All Ridley Scott’s vaunted visuals can’t transform 1492 from a lumbering, one-dimensional historical fresco into the complex, ambiguous character study that it strives to be.
French journalist and first-time screenwriter Roselyne Bosch offers up a humanistic pacifist driven by an enigmatic mix of motives to settle a new land. ‘They are not savages, and neither will we be,’ Columbus (Gerard Depardieu) announces to his crew.
A man allied with monks but disgusted by the Inquisition, he is able to charm the Spanish queen into sending him into the unknown. After a remarkably uneventful voyage spurred by one little inspirational speech to his nervous crew, Columbus reaches his promised ‘earthly paradise’.
After his triumphant return home, a new, 17-ship expedition is launched. Minds dominated by military ambition, religious fervor and greed inevitably gain the upper hand and turn the lush tropical settlement into a living hell.
Scott takes slightly greater interest in the political dynamics informing the yarn. The Crown’s treasurer (Armand Assante) plays out an ambiguous relationship with Columbus throughout all the latter’s changing fortunes.

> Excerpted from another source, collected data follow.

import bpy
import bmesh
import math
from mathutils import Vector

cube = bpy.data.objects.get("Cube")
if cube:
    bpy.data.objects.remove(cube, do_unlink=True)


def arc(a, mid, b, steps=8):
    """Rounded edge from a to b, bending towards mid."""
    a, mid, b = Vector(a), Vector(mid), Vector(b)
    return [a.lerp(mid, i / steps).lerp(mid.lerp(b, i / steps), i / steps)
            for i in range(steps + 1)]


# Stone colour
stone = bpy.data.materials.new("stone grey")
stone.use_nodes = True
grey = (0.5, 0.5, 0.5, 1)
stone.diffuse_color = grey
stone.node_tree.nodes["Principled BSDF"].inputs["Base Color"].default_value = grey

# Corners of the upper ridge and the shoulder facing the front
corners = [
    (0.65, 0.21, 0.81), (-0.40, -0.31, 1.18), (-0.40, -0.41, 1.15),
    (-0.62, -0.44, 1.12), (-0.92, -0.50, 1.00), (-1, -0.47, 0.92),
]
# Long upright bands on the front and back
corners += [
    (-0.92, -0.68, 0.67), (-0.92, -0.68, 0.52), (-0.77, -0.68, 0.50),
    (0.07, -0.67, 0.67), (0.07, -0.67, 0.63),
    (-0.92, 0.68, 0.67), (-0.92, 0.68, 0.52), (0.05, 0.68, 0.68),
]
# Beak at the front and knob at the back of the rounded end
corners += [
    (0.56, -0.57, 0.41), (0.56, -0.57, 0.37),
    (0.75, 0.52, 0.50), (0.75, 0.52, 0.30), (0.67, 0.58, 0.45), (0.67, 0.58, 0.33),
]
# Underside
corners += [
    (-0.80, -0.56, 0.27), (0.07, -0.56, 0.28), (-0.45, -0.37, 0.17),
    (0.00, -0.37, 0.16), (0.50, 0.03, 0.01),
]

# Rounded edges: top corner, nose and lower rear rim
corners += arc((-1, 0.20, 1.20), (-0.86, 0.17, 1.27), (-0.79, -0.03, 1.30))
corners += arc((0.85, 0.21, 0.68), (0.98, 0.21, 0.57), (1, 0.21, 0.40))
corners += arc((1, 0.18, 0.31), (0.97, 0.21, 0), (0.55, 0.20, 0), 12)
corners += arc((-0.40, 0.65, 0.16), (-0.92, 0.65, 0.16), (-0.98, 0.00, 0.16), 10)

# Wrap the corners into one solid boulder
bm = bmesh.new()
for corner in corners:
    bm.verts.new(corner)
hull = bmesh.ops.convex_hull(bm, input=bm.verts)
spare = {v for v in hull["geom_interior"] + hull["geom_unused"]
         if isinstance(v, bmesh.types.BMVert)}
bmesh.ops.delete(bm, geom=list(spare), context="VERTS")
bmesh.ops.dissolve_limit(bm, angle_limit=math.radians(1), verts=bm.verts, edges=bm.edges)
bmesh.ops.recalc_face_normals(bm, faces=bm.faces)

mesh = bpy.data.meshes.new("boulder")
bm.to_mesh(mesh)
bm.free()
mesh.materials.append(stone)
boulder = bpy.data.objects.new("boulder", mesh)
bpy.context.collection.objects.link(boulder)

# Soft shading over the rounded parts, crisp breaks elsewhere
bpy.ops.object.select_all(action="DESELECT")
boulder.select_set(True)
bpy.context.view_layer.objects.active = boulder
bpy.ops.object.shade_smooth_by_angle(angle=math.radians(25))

Sigourney Weaver briefly suggests a sexual susceptibility to Columbus behind the queen’s approval of his grand scheme. But no one is allowed the opportunity to develop a character.
Depardieu’s energy, passion and conviction are ideal for the role, but perhaps it remains beyond him at this point to act in English in depth.